<<<<
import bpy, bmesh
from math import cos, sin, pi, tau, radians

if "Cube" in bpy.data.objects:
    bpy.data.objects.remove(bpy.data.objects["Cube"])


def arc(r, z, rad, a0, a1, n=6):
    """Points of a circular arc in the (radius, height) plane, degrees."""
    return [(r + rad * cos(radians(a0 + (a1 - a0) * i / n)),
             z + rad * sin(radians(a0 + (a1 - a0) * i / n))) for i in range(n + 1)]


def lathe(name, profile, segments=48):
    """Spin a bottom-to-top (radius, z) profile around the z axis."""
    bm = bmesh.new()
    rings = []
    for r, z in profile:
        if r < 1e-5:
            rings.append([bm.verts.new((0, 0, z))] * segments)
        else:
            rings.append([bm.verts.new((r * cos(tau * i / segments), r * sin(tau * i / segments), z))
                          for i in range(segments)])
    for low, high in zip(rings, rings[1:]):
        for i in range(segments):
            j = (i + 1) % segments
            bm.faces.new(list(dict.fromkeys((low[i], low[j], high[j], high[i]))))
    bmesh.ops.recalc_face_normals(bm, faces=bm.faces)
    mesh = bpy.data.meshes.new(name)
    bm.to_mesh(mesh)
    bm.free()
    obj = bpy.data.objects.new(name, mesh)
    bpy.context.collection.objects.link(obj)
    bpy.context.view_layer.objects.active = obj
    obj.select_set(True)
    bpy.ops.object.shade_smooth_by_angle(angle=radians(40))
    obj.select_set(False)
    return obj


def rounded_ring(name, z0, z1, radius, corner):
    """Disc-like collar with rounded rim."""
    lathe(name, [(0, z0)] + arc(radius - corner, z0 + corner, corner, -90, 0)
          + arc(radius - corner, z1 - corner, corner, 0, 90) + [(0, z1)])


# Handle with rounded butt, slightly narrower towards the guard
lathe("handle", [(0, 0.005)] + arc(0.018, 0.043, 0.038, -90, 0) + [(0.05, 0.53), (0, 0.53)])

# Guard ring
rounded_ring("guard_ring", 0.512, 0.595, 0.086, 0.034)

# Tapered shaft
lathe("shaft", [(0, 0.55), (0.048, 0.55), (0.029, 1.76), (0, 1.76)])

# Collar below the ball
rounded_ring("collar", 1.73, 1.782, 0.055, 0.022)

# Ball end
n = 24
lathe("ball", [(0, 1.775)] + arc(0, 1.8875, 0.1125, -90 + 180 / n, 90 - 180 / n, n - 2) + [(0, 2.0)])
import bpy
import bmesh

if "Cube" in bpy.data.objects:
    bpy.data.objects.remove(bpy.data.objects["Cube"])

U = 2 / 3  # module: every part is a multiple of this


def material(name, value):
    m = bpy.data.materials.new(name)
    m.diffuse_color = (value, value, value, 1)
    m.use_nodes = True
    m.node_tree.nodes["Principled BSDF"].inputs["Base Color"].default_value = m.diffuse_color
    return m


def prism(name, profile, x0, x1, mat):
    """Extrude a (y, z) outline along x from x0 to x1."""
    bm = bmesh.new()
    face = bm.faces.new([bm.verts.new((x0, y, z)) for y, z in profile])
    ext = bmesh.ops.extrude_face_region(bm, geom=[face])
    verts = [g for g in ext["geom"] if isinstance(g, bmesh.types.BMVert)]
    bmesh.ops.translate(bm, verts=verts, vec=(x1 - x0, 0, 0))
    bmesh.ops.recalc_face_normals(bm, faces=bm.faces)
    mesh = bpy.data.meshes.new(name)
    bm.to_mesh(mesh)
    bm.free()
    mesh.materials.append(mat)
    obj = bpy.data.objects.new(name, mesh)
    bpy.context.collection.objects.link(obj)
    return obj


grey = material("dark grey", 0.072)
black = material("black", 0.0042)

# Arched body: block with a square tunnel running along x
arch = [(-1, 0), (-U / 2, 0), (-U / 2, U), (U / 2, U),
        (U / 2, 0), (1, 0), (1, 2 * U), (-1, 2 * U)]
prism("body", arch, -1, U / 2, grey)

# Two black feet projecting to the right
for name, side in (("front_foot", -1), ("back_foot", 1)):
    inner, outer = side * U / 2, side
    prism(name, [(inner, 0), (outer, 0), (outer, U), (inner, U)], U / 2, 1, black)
>>>>
What lines in the listing include the string "segments"? Copy them out.

▸ Response:
def lathe(name, profile, segments=48):
            rings.append([bm.verts.new((0, 0, z))] * segments)
            rings.append([bm.verts.new((r * cos(tau * i / segments), r * sin(tau * i / segments), z))
                          for i in range(segments)])
        for i in range(segments):
            j = (i + 1) % segments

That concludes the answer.